The problem: A Comcast cable was routed through a Hanover gutter.
The backstory: For more than a year, the Comcast cable lines in Nicky Frantz's Hanover neighborhood had been installed in an unexpected way.
email@example.com, an e-mail address listed on Comcast's page on the social networking Web site Twitter.
A Comcast representative responded by Dec. 17, asking for her address, but it still hadn't been fixed when she returned after the holidays. So Watchdog called Comcast, and on Wednesday, Frantz's husband had good news to report: "He called me [and said], 'You'll be happy to know Comcast is here,' " she said.
Their service was out temporarily but was restored by the time she returned home in the evening.
Comcast spokeswoman Aimee Metrick wrote in an e-mail that cables are sometimes installed that way temporarily but are usually replaced with a permanent solution.
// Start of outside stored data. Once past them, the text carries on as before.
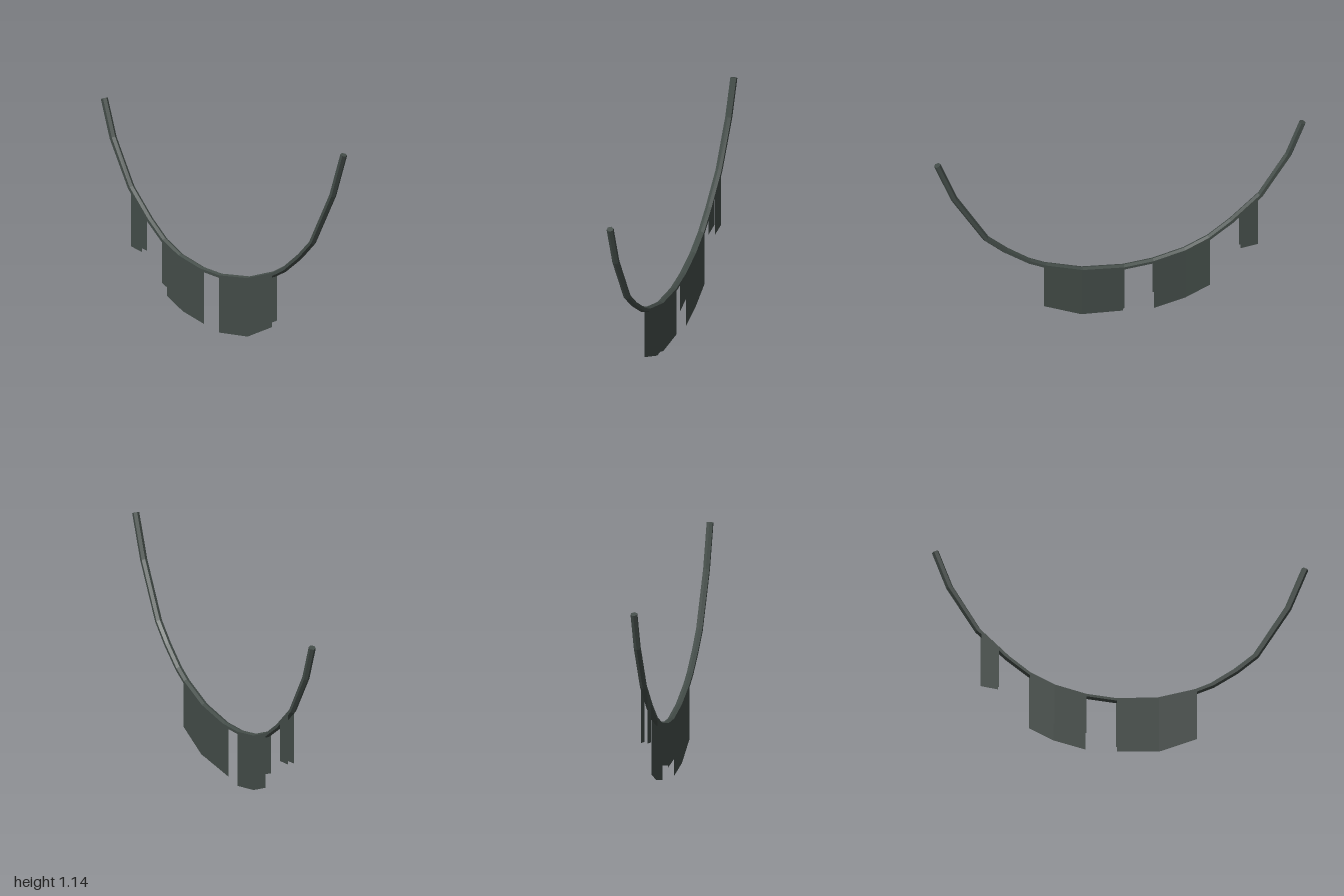
import * as THREE from 'three';

// Sagging line: x, y, z, in-plane radius
const LINE = [
  [-0.98, 1.083, 0.005, 0.019], [-0.905, 0.885, 0.007, 0.019], [-0.755, 0.645, 0.008, 0.017],
  [-0.6, 0.5, 0.009, 0.016], [-0.48, 0.41, 0.009, 0.015], [-0.35, 0.35, 0.008, 0.015],
  [-0.18, 0.311, 0.004, 0.014], [-0.02, 0.3, 0, 0.014], [0.205, 0.325, -0.006, 0.014],
  [0.405, 0.388, -0.007, 0.015], [0.49, 0.43, -0.007, 0.016], [0.615, 0.52, -0.006, 0.017],
  [0.72, 0.615, -0.005, 0.017], [0.89, 0.9, -0.003, 0.018], [0.98, 1.133, -0.003, 0.018],
];
const HALF_DEPTH = 0.017;

function geometryFrom(positions) {
  const g = new THREE.BufferGeometry();
  g.setAttribute('position', new THREE.Float32BufferAttribute(positions, 3));
  g.computeVertexNormals();
  return g;
}

// Point on the line at a given x
function lineAt(x) {
  const i = Math.max(1, LINE.findIndex((p) => p[0] >= x));
  const a = LINE[i - 1], b = LINE[i];
  const t = (x - a[0]) / (b[0] - a[0]);
  return a.map((v, k) => v + (b[k] - v) * t);
}

// Six-sided rope with capped ends, one ring per line point
function ropeGeometry() {
  const rings = LINE.map(([x, y, z, r], i) => {
    const a = LINE[Math.max(0, i - 1)], b = LINE[Math.min(LINE.length - 1, i + 1)];
    const d = new THREE.Vector2(b[0] - a[0], b[1] - a[1]).normalize();
    return Array.from({ length: 6 }, (_, k) => {
      const t = (k * Math.PI) / 3;
      const u = Math.cos(t) * r;
      return [x - d.y * u, y + d.x * u, z + Math.sin(t) * HALF_DEPTH * 1.12];
    });
  });
  const out = [];
  const tri = (...pts) => pts.forEach((p) => out.push(...p));
  for (let i = 0; i < rings.length - 1; i++) {
    for (let k = 0; k < 6; k++) {
      const n = (k + 1) % 6;
      const a = rings[i][k], b = rings[i][n], c = rings[i + 1][n], d = rings[i + 1][k];
      tri(a, b, c);
      tri(a, c, d);
    }
  }
  const first = rings[0], last = rings[rings.length - 1];
  for (let k = 1; k < 5; k++) {
    tri(first[0], first[k + 1], first[k]);
    tri(last[0], last[k], last[k + 1]);
  }
  return geometryFrom(out);
}

// Hanging sheet on one side of the rope; hem is a list of [x, bottom y]
function sheetGeometry(hem, side) {
  const cols = hem.map(([x, bottom]) => {
    const [, y, z] = lineAt(x);
    const zs = z + side * HALF_DEPTH;
    return { top: [x, y, zs], low: [x, bottom, zs] };
  });
  if (side < 0) cols.reverse();
  const out = [];
  for (let i = 0; i < cols.length - 1; i++) {
    const a = cols[i], b = cols[i + 1];
    [a.low, b.low, b.top, a.low, b.top, a.top].forEach((p) => out.push(...p));
  }
  return geometryFrom(out);
}

export function createModel() {
  const group = new THREE.Group();
  const cloth = new THREE.MeshStandardMaterial({ color: 0x434c48 });
  cloth.name = 'darkGreyGreen';
  cloth.side = THREE.DoubleSide;
  cloth.flatShading = true;

  const add = (name, geometry) => {
    const mesh = new THREE.Mesh(geometry, cloth);
    mesh.name = name;
    group.add(mesh);
  };

  add('rope', ropeGeometry());

  // Each cloth is folded over the rope: a front and a back sheet
  const cloths = [
    {
      name: 'smallCloth',
      front: [[-0.737, 0.335], [-0.645, 0.32]],
      back: [[-0.737, 0.335], [-0.645, 0.322]],
    },
    {
      name: 'middleCloth',
      front: [[-0.48, 0.185], [-0.35, 0.13], [-0.18, 0.09]],
      back: [[-0.48, 0.11], [-0.35, 0.05], [-0.18, 0.012]],
    },
    {
      name: 'largeCloth',
      front: [[-0.02, 0], [0.205, 0.018], [0.405, 0.105]],
      back: [[-0.02, 0.04], [0.205, 0.05], [0.405, 0.135]],
    },
  ];
  for (const { name, front, back } of cloths) {
    add(name + 'Front', sheetGeometry(front, 1));
    add(name + 'Back', sheetGeometry(back, -1));
  }
  return group;
}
She apologized for the inconvenience and the delay in responding to Frantz.
Who can fix this: Metrick said customers can call 800-COMCAST or 410-427-9600 in the greater Baltimore area to report a problem.
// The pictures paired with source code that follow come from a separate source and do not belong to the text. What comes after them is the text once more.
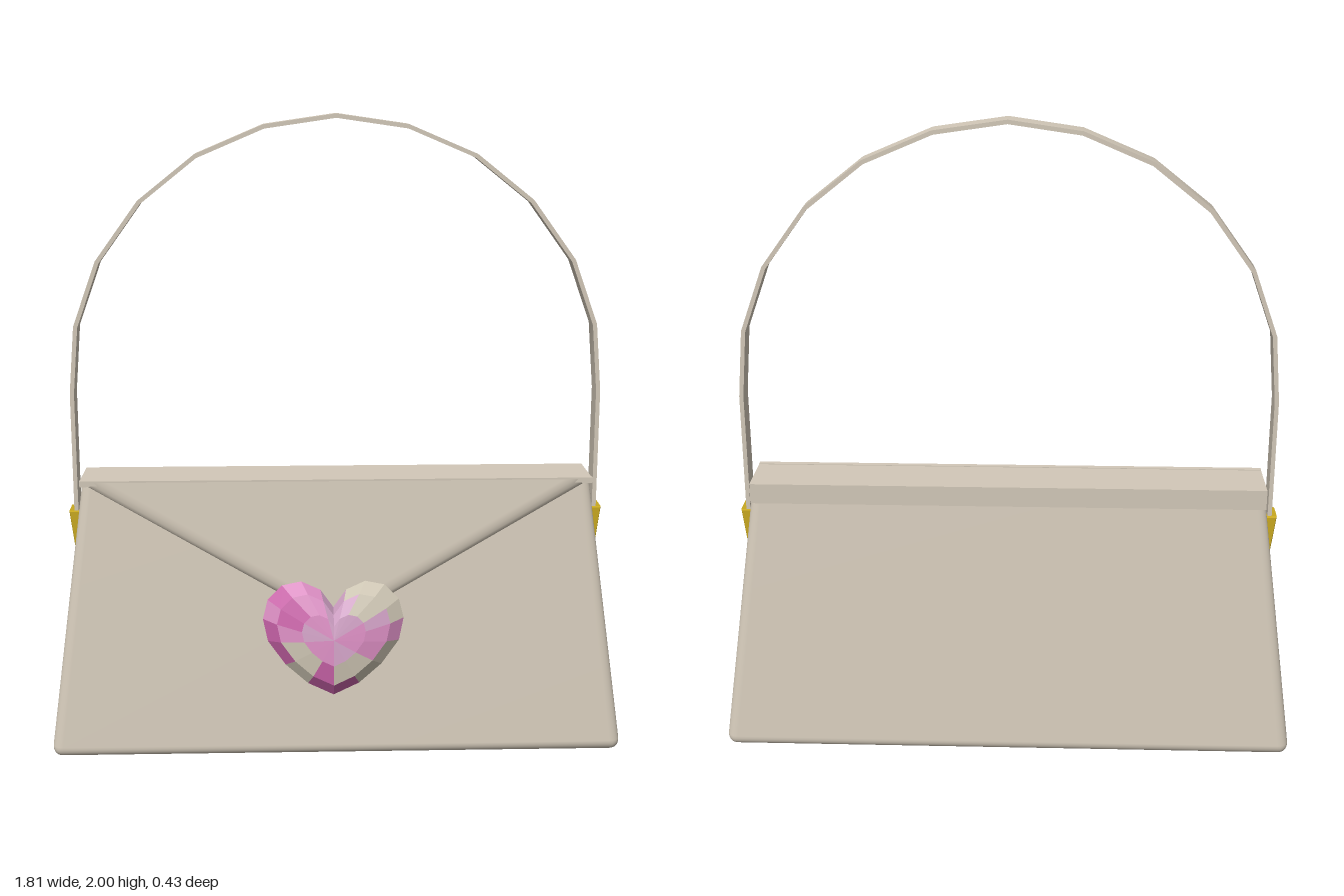
import * as THREE from 'three';
import { mergeVertices, toCreasedNormals } from 'three/addons/utils/BufferGeometryUtils.js';
import { RoundedBoxGeometry } from 'three/addons/geometries/RoundedBoxGeometry.js';

const material = (name, color) => {
  const m = new THREE.MeshStandardMaterial({ color });
  m.name = name;
  return m;
};
const leather = material('beige leather', 0xd2c8b8);
const brass = material('brass', 0xc8a820);
const gemColours = {
  B: material('pale gem facet', 0xcdc5b3),
  P: material('pink gem facet', 0xd88cc0),
  M: material('magenta gem facet', 0xc862a8),
  L: material('lilac gem facet', 0xcfa0c4),
};
const MID_Z = -0.03;

function part(name, geometry, mat, x = 0, y = 0, z = 0) {
  const mesh = new THREE.Mesh(geometry, mat);
  mesh.name = name;
  mesh.position.set(x, y, z);
  return mesh;
}

// Rounded box narrowed towards the top, with its top cut level
function bodyGeometry() {
  const height = 0.91, top = 0.875;
  let g = new RoundedBoxGeometry(1.82, height, 0.37, 4, 0.035);
  g.translate(0, height / 2, 0);
  const p = g.attributes.position;
  for (let i = 0; i < p.count; i++) {
    const y = Math.min(p.getY(i), top), t = y / top;
    p.setXYZ(i, p.getX(i) * (1 - 0.127 * t), y, p.getZ(i) * (1 - 0.595 * t));
  }
  g.deleteAttribute('normal');
  g.deleteAttribute('uv');
  g = mergeVertices(g, 1e-5);
  g.computeVertexNormals();
  return g;
}

// Triangular flap with its two lower edges rounded over
function flapGeometry() {
  const positions = [], index = [], steps = 4;
  for (let k = 0; k <= steps; k++) {
    const a = (k / steps) * Math.PI / 2;
    const s = 1 - 0.11 * (1 - Math.cos(a)), z = 0.02 * Math.sin(a);
    positions.push(-0.8 * s, 0, z, 0, -0.46 * s, z, 0.8 * s, 0, z);
    if (k === steps) break;
    for (let j = 0; j < 2; j++) {
      const o = k * 3 + j;
      index.push(o, o + 1, o + 4, o, o + 4, o + 3);
    }
  }
  index.push(steps * 3, steps * 3 + 1, steps * 3 + 2);
  const g = new THREE.BufferGeometry();
  g.setAttribute('position', new THREE.Float32BufferAttribute(positions, 3));
  g.setIndex(index);
  g.computeVertexNormals();
  return g;
}

// Flat ribbon bent over an arch
function strapGeometry() {
  const half = [[0.826, 0.7], [0.826, 1.15], [0.808, 1.36], [0.735, 1.56],
    [0.602, 1.742], [0.428, 1.88], [0.22, 1.968]];
  const line = [...half, [0, 2], ...half.slice().reverse().map(([x, y]) => [-x, y])]
    .map(([x, y]) => new THREE.Vector2(x, y));
  const inner = line.map((p, i) => {
    const a = line[Math.max(i - 1, 0)], b = line[Math.min(i + 1, line.length - 1)];
    const d = b.clone().sub(a).normalize();
    return new THREE.Vector2(p.x - d.y * 0.013, p.y + d.x * 0.013);
  });
  const g = new THREE.ExtrudeGeometry(new THREE.Shape([...line, ...inner.reverse()]),
    { depth: 0.07, bevelEnabled: false });
  g.translate(0, 0, -0.035);
  return toCreasedNormals(g, 0.6);
}

// Wedge-shaped strap holder
function claspGeometry() {
  const shape = new THREE.Shape([[0.802, 0.775], [0.816, 0.662], [0.828, 0.662], [0.842, 0.775]]
    .map(([x, y]) => new THREE.Vector2(x, y)));
  const g = new THREE.ExtrudeGeometry(shape, {
    depth: 0.07, bevelSize: 0.003, bevelOffset: -0.003, bevelThickness: 0.008, bevelSegments: 1,
  });
  g.translate(0, 0, -0.035);
  return g;
}

// Faceted heart: rings shrink towards the front and the back
function gem() {
  const right = [[0, 0.095], [0.04, 0.15], [0.1, 0.177], [0.16, 0.165], [0.205, 0.12],
    [0.22, 0.06], [0.205, -0.01], [0.15, -0.085], [0.08, -0.145], [0, -0.182]];
  const outline = [...right, ...right.slice(1, -1).reverse().map(([x, y]) => [-x, y])];
  const n = outline.length;
  const ring = (s, z) => outline.map(([x, y]) => [x * s, y * s, z]);
  const girdle = ring(1, 0), crown = ring(0.8, 0.036), table = ring(0.45, 0.052);
  const tip = ring(0, 0.056), under = ring(0.75, -0.03), base = ring(0, -0.042);
  const layers = [
    [girdle, crown, 'LBBBBPBBMMBMMPMPPL', false],
    [crown, table, 'LLBBLPPBBMBBPMMPPL', false],
    [table, tip, 'LLLLPPPLLPPPLLPPPL', false],
    [girdle, under, 'PBBMBPBBBBBBPBMBBP', true],
    [under, base, 'BBPPBBPBBBBPBBPPBB', true],
  ];
  const facets = { B: [], P: [], M: [], L: [] };
  for (const [a, b, colours, back] of layers) {
    for (let i = 0; i < n; i++) {
      const j = (i + 1) % n;
      const tris = [[a[j], a[i], b[i]]];
      if (b !== tip && b !== base) tris.push([a[j], b[i], b[j]]);
      for (const t of tris) facets[colours[i]].push(...(back ? t.reverse() : t).flat());
    }
  }
  const group = new THREE.Group();
  group.name = 'heartGem';
  for (const key of Object.keys(facets)) {
    const g = new THREE.BufferGeometry();
    g.setAttribute('position', new THREE.Float32BufferAttribute(facets[key], 3));
    g.computeVertexNormals();
    group.add(part('gemFacets' + key, g, gemColours[key]));
  }
  group.position.set(-0.014, 0.4, 0.157);
  group.rotation.x = -0.155;
  return group;
}

export function createModel() {
  const model = new THREE.Group();
  model.name = 'handbag';
  model.add(part('body', bodyGeometry(), leather, 0, 0, MID_Z));

  // Lid plate, rear lip and front flap
  model.add(part('lid', new THREE.BoxGeometry(1.6, 0.018, 0.18), leather, 0, 0.874, -0.032));
  model.add(part('rearLip', new THREE.BoxGeometry(1.6, 0.064, 0.016), leather, 0, 0.851, -0.114));
  model.add(part('frontRidge', new THREE.BoxGeometry(1.6, 0.016, 0.018), leather, 0, 0.877, 0.056));
  const flap = part('flap', flapGeometry(), leather, 0, 0.878, 0.048);
  flap.rotation.x = -0.125;
  model.add(flap);

  // Handle and its holders
  model.add(part('strap', strapGeometry(), leather, 0, 0, MID_Z));
  for (const side of [1, -1]) {
    const clasp = part(side > 0 ? 'leftClasp' : 'rightClasp', claspGeometry(), brass, 0, 0, MID_Z);
    if (side < 0) clasp.rotation.y = Math.PI;
    model.add(clasp);
  }
  model.add(gem());
  return model;
}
After calling attention last week to unlit street lamps along the Harbor Promenade, Watchdog wants to clarify who is responsible for maintenance on the waterfront path popular with joggers and dog walkers. The city takes care of sections of the path that are city-owned, such as in the Inner Harbor. Other segments are easements on private property, and the owners are responsible for maintaining the brickwork and other features.
Union Wharf, the segment highlighted last week, is on private property, but the city developed that section of the promenade. As described earlier, transportation officials are working to get the lights lit as well as to identify why they were without power from the outset.
Is there something in your neighborhood that's not getting fixed? Tell us where the problem is and how long it's been there by e-mailing firstname.lastname@example.org or calling 410-332-6735.